DATA SUPPLIED –
>>>

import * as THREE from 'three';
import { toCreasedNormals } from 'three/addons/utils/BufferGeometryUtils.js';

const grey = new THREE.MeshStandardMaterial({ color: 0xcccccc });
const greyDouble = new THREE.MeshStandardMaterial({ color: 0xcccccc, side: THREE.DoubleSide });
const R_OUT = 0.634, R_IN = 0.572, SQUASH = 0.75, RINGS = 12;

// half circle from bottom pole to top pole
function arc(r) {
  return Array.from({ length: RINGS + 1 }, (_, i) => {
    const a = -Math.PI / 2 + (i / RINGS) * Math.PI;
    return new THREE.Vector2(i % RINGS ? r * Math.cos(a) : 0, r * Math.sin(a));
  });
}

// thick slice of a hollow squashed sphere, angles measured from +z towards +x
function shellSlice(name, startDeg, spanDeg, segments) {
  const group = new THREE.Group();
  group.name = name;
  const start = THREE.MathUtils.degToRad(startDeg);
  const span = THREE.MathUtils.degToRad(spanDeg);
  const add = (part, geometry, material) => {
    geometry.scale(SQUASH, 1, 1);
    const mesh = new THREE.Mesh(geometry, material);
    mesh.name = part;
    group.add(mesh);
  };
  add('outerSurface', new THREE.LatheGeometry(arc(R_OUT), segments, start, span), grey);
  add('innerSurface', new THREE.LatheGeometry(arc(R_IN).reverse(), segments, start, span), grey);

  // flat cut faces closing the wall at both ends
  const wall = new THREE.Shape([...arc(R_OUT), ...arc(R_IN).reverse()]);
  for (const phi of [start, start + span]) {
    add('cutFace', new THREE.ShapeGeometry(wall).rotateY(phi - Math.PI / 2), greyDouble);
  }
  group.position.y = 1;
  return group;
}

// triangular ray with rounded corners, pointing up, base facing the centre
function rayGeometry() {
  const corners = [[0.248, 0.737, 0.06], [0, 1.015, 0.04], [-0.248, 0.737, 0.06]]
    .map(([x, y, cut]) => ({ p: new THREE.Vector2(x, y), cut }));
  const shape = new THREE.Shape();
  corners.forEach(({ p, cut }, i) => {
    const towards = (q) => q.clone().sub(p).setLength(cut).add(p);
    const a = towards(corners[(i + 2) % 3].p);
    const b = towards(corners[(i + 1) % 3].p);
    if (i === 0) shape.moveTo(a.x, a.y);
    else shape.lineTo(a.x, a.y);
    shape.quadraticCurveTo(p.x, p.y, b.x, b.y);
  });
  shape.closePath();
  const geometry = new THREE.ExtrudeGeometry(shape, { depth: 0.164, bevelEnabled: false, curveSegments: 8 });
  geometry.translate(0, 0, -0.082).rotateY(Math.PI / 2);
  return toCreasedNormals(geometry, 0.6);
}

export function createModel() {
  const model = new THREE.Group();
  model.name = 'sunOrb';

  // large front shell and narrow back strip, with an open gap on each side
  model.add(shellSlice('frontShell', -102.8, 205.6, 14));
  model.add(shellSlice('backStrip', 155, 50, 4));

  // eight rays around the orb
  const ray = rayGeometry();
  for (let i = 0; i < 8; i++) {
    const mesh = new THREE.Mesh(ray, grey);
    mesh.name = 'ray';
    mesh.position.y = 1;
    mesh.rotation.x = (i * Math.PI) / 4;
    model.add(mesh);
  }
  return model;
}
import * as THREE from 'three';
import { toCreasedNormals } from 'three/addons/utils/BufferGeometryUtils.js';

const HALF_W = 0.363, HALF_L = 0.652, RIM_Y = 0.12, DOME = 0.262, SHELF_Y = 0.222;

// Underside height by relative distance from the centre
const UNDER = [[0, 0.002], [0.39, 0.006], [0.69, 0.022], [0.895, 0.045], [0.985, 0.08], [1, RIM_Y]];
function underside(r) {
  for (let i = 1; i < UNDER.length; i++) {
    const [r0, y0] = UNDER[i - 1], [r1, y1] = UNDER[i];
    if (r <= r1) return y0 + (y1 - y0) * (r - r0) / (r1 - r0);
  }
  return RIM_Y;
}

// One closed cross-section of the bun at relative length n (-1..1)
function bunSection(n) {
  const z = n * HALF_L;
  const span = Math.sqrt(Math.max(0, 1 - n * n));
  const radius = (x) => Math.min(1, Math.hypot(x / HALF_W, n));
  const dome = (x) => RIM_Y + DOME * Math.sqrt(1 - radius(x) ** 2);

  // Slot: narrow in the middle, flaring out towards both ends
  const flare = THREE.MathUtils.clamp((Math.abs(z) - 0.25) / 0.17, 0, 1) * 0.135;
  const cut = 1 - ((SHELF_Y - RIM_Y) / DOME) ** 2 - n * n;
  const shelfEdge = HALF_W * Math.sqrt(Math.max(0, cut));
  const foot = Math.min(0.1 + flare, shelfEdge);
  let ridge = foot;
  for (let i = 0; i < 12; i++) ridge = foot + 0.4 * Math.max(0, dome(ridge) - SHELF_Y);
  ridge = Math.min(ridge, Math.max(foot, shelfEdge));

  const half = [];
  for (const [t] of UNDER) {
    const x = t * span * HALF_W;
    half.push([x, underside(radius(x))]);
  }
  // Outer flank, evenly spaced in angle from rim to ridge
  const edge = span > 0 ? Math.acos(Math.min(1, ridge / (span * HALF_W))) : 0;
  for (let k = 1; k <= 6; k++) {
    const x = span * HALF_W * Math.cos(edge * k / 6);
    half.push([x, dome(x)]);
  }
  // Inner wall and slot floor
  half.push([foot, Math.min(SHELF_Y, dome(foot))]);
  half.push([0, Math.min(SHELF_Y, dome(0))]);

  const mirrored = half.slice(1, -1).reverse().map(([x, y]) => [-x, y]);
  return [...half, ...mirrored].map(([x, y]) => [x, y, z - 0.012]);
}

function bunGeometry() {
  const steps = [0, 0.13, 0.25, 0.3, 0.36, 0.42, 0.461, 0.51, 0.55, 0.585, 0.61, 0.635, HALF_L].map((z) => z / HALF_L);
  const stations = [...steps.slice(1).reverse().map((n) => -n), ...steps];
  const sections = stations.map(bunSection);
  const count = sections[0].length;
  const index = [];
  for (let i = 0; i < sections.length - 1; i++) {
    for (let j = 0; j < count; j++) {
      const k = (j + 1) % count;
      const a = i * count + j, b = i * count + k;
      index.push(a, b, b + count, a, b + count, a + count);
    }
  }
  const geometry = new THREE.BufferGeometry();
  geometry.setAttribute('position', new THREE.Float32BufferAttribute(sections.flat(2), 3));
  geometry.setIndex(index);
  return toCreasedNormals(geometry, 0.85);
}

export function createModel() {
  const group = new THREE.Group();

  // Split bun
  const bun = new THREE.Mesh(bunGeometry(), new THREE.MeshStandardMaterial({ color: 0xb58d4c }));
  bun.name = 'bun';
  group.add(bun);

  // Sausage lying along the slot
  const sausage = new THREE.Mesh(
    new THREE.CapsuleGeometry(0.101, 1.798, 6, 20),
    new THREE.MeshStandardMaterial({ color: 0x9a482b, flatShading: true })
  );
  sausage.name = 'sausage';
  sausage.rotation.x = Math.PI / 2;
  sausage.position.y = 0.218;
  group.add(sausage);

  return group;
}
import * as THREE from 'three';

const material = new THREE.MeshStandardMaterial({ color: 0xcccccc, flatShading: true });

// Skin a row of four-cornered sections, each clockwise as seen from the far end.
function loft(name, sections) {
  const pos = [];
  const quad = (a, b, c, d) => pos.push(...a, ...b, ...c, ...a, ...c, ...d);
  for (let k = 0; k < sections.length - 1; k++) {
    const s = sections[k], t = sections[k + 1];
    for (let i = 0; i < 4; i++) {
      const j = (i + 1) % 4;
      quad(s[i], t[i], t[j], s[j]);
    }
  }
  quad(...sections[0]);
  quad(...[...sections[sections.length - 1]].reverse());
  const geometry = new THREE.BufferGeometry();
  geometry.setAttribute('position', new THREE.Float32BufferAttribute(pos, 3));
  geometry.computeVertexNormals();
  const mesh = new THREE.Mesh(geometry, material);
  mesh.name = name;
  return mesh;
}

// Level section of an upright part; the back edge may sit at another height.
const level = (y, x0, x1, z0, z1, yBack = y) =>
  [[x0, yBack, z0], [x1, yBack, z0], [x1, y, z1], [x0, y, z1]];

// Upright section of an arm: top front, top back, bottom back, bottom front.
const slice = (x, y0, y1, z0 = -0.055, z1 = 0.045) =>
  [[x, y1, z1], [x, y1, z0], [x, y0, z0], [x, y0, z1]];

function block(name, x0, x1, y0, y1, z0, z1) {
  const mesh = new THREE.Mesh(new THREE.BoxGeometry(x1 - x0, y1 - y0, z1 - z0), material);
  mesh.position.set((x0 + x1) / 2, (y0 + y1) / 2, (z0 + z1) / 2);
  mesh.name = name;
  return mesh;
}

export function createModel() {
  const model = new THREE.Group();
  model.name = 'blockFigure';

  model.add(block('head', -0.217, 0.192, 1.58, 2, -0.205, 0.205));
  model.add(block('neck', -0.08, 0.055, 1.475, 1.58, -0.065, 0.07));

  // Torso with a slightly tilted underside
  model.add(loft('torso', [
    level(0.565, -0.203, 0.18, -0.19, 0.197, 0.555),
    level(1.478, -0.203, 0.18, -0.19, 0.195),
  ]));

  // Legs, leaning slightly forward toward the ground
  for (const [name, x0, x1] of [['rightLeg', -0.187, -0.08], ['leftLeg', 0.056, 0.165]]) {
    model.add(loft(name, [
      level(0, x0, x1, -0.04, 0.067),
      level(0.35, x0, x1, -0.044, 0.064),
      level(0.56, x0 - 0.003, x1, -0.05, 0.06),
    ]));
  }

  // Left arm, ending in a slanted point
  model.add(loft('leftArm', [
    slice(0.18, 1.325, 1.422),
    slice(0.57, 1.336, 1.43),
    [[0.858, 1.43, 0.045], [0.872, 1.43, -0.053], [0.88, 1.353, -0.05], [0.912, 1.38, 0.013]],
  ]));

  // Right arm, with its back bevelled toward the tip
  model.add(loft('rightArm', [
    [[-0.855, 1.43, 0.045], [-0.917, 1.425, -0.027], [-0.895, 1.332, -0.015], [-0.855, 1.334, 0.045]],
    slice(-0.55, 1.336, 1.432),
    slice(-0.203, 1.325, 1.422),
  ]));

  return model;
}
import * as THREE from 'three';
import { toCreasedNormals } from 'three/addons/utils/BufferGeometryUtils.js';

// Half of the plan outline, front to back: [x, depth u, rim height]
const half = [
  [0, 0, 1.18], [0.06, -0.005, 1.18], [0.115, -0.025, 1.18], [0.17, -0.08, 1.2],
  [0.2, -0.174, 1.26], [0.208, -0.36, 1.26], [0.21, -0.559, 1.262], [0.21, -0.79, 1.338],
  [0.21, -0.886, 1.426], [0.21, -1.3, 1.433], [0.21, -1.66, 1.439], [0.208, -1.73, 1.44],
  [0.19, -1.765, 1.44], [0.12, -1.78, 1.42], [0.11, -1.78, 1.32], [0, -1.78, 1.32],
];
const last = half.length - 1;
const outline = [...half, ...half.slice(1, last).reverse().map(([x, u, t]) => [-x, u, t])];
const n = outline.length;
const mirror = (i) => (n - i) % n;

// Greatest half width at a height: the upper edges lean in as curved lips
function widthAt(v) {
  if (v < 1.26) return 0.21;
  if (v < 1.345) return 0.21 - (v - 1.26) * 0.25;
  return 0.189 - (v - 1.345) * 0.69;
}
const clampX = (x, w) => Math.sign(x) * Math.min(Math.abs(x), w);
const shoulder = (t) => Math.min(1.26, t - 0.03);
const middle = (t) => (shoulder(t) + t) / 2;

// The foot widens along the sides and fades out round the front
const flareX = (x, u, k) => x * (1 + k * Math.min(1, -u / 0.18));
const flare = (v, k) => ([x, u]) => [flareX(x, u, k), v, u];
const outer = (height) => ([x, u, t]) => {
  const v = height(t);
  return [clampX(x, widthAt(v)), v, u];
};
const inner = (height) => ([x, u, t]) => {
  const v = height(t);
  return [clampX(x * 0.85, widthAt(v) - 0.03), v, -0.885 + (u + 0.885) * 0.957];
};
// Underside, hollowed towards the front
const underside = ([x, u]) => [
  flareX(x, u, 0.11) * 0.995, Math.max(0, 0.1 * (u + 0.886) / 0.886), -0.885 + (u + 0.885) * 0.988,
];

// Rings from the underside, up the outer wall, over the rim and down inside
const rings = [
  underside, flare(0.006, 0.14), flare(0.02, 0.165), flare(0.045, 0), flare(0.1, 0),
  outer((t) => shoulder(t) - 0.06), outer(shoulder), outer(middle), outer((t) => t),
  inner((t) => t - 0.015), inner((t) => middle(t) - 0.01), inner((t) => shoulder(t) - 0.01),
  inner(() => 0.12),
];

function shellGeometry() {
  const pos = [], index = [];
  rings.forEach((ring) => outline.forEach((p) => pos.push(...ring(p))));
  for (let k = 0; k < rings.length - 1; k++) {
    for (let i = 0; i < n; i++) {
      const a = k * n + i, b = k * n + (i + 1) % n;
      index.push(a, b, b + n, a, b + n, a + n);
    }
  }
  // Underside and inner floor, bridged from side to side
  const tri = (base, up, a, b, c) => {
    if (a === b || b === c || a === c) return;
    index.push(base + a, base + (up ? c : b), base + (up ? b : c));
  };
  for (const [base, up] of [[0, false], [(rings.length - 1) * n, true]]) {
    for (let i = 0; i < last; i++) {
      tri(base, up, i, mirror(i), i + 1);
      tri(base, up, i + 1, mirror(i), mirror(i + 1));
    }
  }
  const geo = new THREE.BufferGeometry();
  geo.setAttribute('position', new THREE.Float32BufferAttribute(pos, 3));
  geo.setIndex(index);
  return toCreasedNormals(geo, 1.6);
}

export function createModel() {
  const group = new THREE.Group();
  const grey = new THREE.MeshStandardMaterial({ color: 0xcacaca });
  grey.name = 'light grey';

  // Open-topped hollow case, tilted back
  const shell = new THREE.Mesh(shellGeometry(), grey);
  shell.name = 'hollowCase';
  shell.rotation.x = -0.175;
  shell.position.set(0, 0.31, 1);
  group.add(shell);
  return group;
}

<<<

ACTIVITY – Each line in the entries above, starting at the line with "const start = THREE.MathUtils.degToRad(startDeg);" and ending at the line with "shape.closePath();", is to be printed exactly, and only those lines.

SOLVED PROBLEM –
  const start = THREE.MathUtils.degToRad(startDeg);
  const span = THREE.MathUtils.degToRad(spanDeg);
  const add = (part, geometry, material) => {
    geometry.scale(SQUASH, 1, 1);
    const mesh = new THREE.Mesh(geometry, material);
    mesh.name = part;
    group.add(mesh);
  };
  add('outerSurface', new THREE.LatheGeometry(arc(R_OUT), segments, start, span), grey);
  add('innerSurface', new THREE.LatheGeometry(arc(R_IN).reverse(), segments, start, span), grey);

  // flat cut faces closing the wall at both ends
  const wall = new THREE.Shape([...arc(R_OUT), ...arc(R_IN).reverse()]);
  for (const phi of [start, start + span]) {
    add('cutFace', new THREE.ShapeGeometry(wall).rotateY(phi - Math.PI / 2), greyDouble);
  }
  group.position.y = 1;
  return group;
}

// triangular ray with rounded corners, pointing up, base facing the centre
function rayGeometry() {
  const corners = [[0.248, 0.737, 0.06], [0, 1.015, 0.04], [-0.248, 0.737, 0.06]]
    .map(([x, y, cut]) => ({ p: new THREE.Vector2(x, y), cut }));
  const shape = new THREE.Shape();
  corners.forEach(({ p, cut }, i) => {
    const towards = (q) => q.clone().sub(p).setLength(cut).add(p);
    const a = towards(corners[(i + 2) % 3].p);
    const b = towards(corners[(i + 1) % 3].p);
    if (i === 0) shape.moveTo(a.x, a.y);
    else shape.lineTo(a.x, a.y);
    shape.quadraticCurveTo(p.x, p.y, b.x, b.y);
  });
  shape.closePath();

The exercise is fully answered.